*** MATERIAL SUPPLIED Section Begins ***

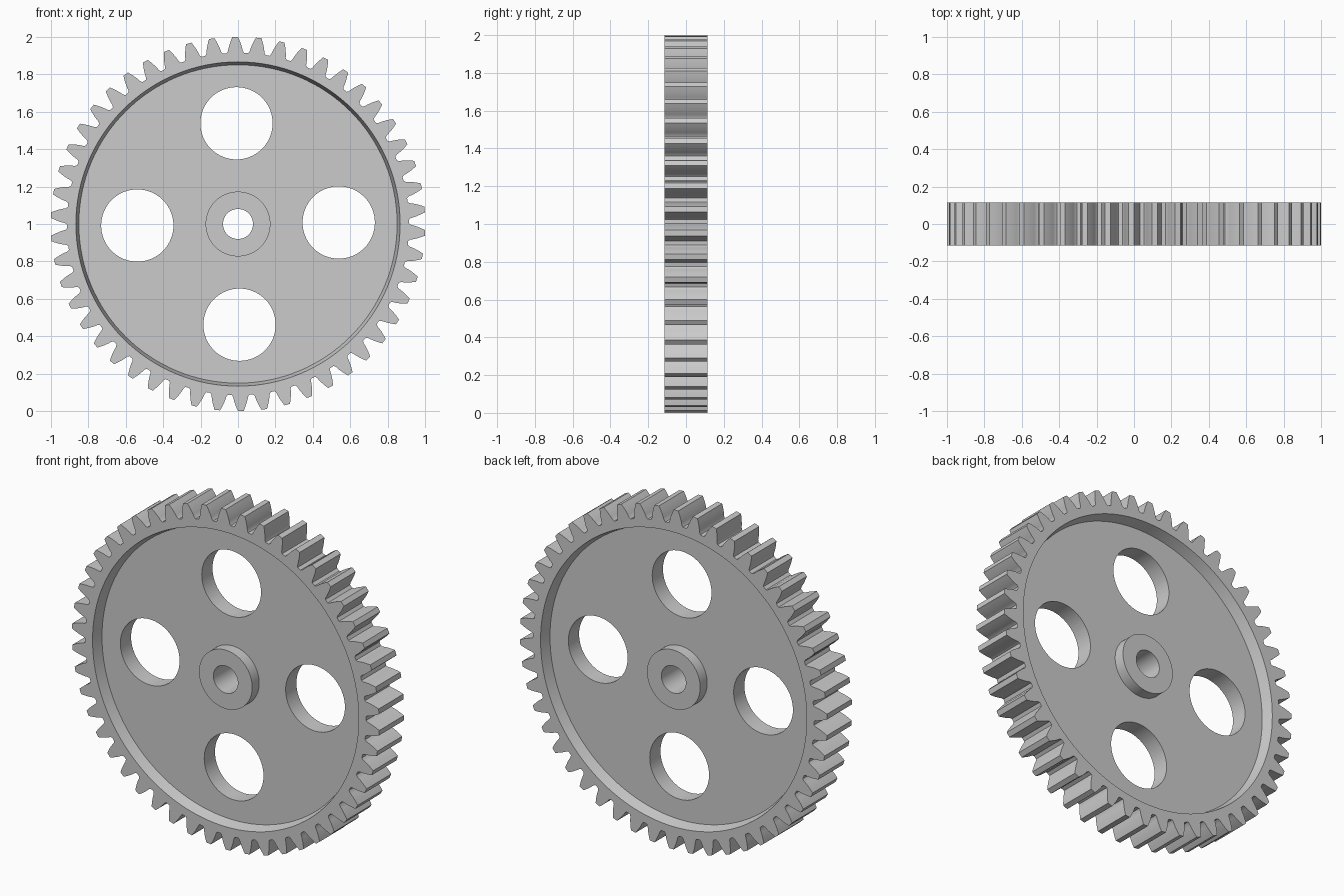
import bpy
import bmesh
from math import acos, cos, sin, tan, pi, radians
from mathutils import Matrix, Vector

TEETH = 50
TIP, ROOT = 1.0, 0.914
PITCH = TIP * TEETH / (TEETH + 2)
BASE = PITCH * cos(radians(20))
TILT = 0.015                      # small turn of the whole wheel
HALF = 0.115                      # half of the face width
WEB = 0.05                        # half of the web thickness
CENTRE = Vector((0, 0, 1))

cube = bpy.data.objects.get("Cube")
if cube:
    bpy.data.objects.remove(cube, do_unlink=True)


def polar(r, angle, y=0.0):
    return CENTRE + Vector((r * cos(angle), y, r * sin(angle)))


def make_object(name, bm):
    bmesh.ops.recalc_face_normals(bm, faces=bm.faces)
    mesh = bpy.data.meshes.new(name)
    bm.to_mesh(mesh)
    bm.free()
    obj = bpy.data.objects.new(name, mesh)
    bpy.context.collection.objects.link(obj)
    return obj


def involute(r):
    a = acos(min(1.0, BASE / r))
    return tan(a) - a


def half_angle(r):
    """Half of the tooth's angular width at radius r."""
    return pi / (2 * TEETH) + involute(PITCH) - involute(r)


def toothed_blank():
    # One flank from the root fillet to the tip, mirrored for each tooth
    flank = [(ROOT, half_angle(ROOT) + 0.006)]
    for i in range(6):
        r = ROOT + 0.01 + (TIP - ROOT - 0.01) * i / 5
        flank.append((r, half_angle(r)))
    bm = bmesh.new()
    outline = []
    for t in range(TEETH):
        mid = pi / 2 + TILT + t * 2 * pi / TEETH
        outline += [polar(r, mid - a, -HALF) for r, a in flank]
        outline += [polar(r, mid + a, -HALF) for r, a in reversed(flank)]
    face = bm.faces.new([bm.verts.new(p) for p in outline])
    side = bmesh.ops.extrude_face_region(bm, geom=[face])
    moved = [g for g in side["geom"] if isinstance(g, bmesh.types.BMVert)]
    bmesh.ops.translate(bm, vec=(0, 2 * HALF, 0), verts=moved)
    return make_object("gear_wheel", bm)


def ring_cutter(name, profile, steps=128):
    """Closed (radius, y) profile turned around the axle."""
    bm = bmesh.new()
    loops = [[bm.verts.new(polar(r, 2 * pi * s / steps, y)) for r, y in profile]
             for s in range(steps)]
    n = len(profile)
    for s in range(steps):
        a, b = loops[s], loops[(s + 1) % steps]
        for i in range(n):
            j = (i + 1) % n
            bm.faces.new((a[i], a[j], b[j], b[i]))
    return make_object(name, bm)


def hole_cutter(name, centre, radius, sides=64):
    bm = bmesh.new()
    bmesh.ops.create_cone(
        bm, cap_ends=True, segments=sides, radius1=radius, radius2=radius,
        depth=4 * HALF,
        matrix=Matrix.Translation(centre) @ Matrix.Rotation(pi / 2, 4, 'X'))
    return make_object(name, bm)


gear = toothed_blank()
cutters = []

# Recess on each face, leaving the hub and a rim with a slight draft
for name, s in (("front_recess", -1), ("back_recess", 1)):
    profile = [(0.173, s * WEB), (0.85, s * WEB),
               (0.87, s * 0.131), (0.173, s * 0.131)]
    cutters.append(ring_cutter(name, profile))

# Four round openings in the web, and the axle bore
for k in range(4):
    centre = polar(0.538, TILT + k * pi / 2)
    cutters.append(hole_cutter("web_opening", centre, 0.193))
cutters.append(hole_cutter("axle_bore", CENTRE, 0.08))

for cutter in cutters:
    cutter.hide_render = True
    mod = gear.modifiers.new(cutter.name, 'BOOLEAN')
    mod.operation = 'DIFFERENCE'
    mod.solver = 'EXACT'
    mod.object = cutter

# Bake the cuts and drop the cutters
graph = bpy.context.evaluated_depsgraph_get()
result = bpy.data.meshes.new_from_object(gear.evaluated_get(graph))
gear.modifiers.clear()
gear.data = result
result.name = "gear_wheel"
for cutter in cutters:
    bpy.data.objects.remove(cutter, do_unlink=True)

bpy.ops.object.select_all(action='DESELECT')
gear.select_set(True)
bpy.context.view_layer.objects.active = gear
bpy.ops.object.shade_smooth_by_angle(angle=radians(25))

*** MATERIAL SUPPLIED Section Ends ***

▸ **PROBLEM STATEMENT**:
Only the pictures are to be left out; write out all the other data exactly.

▸ **THE ANSWER**:
import bpy
import bmesh
from math import acos, cos, sin, tan, pi, radians
from mathutils import Matrix, Vector

TEETH = 50
TIP, ROOT = 1.0, 0.914
PITCH = TIP * TEETH / (TEETH + 2)
BASE = PITCH * cos(radians(20))
TILT = 0.015                      # small turn of the whole wheel
HALF = 0.115                      # half of the face width
WEB = 0.05                        # half of the web thickness
CENTRE = Vector((0, 0, 1))

cube = bpy.data.objects.get("Cube")
if cube:
    bpy.data.objects.remove(cube, do_unlink=True)


def polar(r, angle, y=0.0):
    return CENTRE + Vector((r * cos(angle), y, r * sin(angle)))


def make_object(name, bm):
    bmesh.ops.recalc_face_normals(bm, faces=bm.faces)
    mesh = bpy.data.meshes.new(name)
    bm.to_mesh(mesh)
    bm.free()
    obj = bpy.data.objects.new(name, mesh)
    bpy.context.collection.objects.link(obj)
    return obj


def involute(r):
    a = acos(min(1.0, BASE / r))
    return tan(a) - a


def half_angle(r):
    """Half of the tooth's angular width at radius r."""
    return pi / (2 * TEETH) + involute(PITCH) - involute(r)


def toothed_blank():
    # One flank from the root fillet to the tip, mirrored for each tooth
    flank = [(ROOT, half_angle(ROOT) + 0.006)]
    for i in range(6):
        r = ROOT + 0.01 + (TIP - ROOT - 0.01) * i / 5
        flank.append((r, half_angle(r)))
    bm = bmesh.new()
    outline = []
    for t in range(TEETH):
        mid = pi / 2 + TILT + t * 2 * pi / TEETH
        outline += [polar(r, mid - a, -HALF) for r, a in flank]
        outline += [polar(r, mid + a, -HALF) for r, a in reversed(flank)]
    face = bm.faces.new([bm.verts.new(p) for p in outline])
    side = bmesh.ops.extrude_face_region(bm, geom=[face])
    moved = [g for g in side["geom"] if isinstance(g, bmesh.types.BMVert)]
    bmesh.ops.translate(bm, vec=(0, 2 * HALF, 0), verts=moved)
    return make_object("gear_wheel", bm)


def ring_cutter(name, profile, steps=128):
    """Closed (radius, y) profile turned around the axle."""
    bm = bmesh.new()
    loops = [[bm.verts.new(polar(r, 2 * pi * s / steps, y)) for r, y in profile]
             for s in range(steps)]
    n = len(profile)
    for s in range(steps):
        a, b = loops[s], loops[(s + 1) % steps]
        for i in range(n):
            j = (i + 1) % n
            bm.faces.new((a[i], a[j], b[j], b[i]))
    return make_object(name, bm)


def hole_cutter(name, centre, radius, sides=64):
    bm = bmesh.new()
    bmesh.ops.create_cone(
        bm, cap_ends=True, segments=sides, radius1=radius, radius2=radius,
        depth=4 * HALF,
        matrix=Matrix.Translation(centre) @ Matrix.Rotation(pi / 2, 4, 'X'))
    return make_object(name, bm)


gear = toothed_blank()
cutters = []

# Recess on each face, leaving the hub and a rim with a slight draft
for name, s in (("front_recess", -1), ("back_recess", 1)):
    profile = [(0.173, s * WEB), (0.85, s * WEB),
               (0.87, s * 0.131), (0.173, s * 0.131)]
    cutters.append(ring_cutter(name, profile))

# Four round openings in the web, and the axle bore
for k in range(4):
    centre = polar(0.538, TILT + k * pi / 2)
    cutters.append(hole_cutter("web_opening", centre, 0.193))
cutters.append(hole_cutter("axle_bore", CENTRE, 0.08))

for cutter in cutters:
    cutter.hide_render = True
    mod = gear.modifiers.new(cutter.name, 'BOOLEAN')
    mod.operation = 'DIFFERENCE'
    mod.solver = 'EXACT'
    mod.object = cutter

# Bake the cuts and drop the cutters
graph = bpy.context.evaluated_depsgraph_get()
result = bpy.data.meshes.new_from_object(gear.evaluated_get(graph))
gear.modifiers.clear()
gear.data = result
result.name = "gear_wheel"
for cutter in cutters:
    bpy.data.objects.remove(cutter, do_unlink=True)

bpy.ops.object.select_all(action='DESELECT')
gear.select_set(True)
bpy.context.view_layer.objects.active = gear
bpy.ops.object.shade_smooth_by_angle(angle=radians(25))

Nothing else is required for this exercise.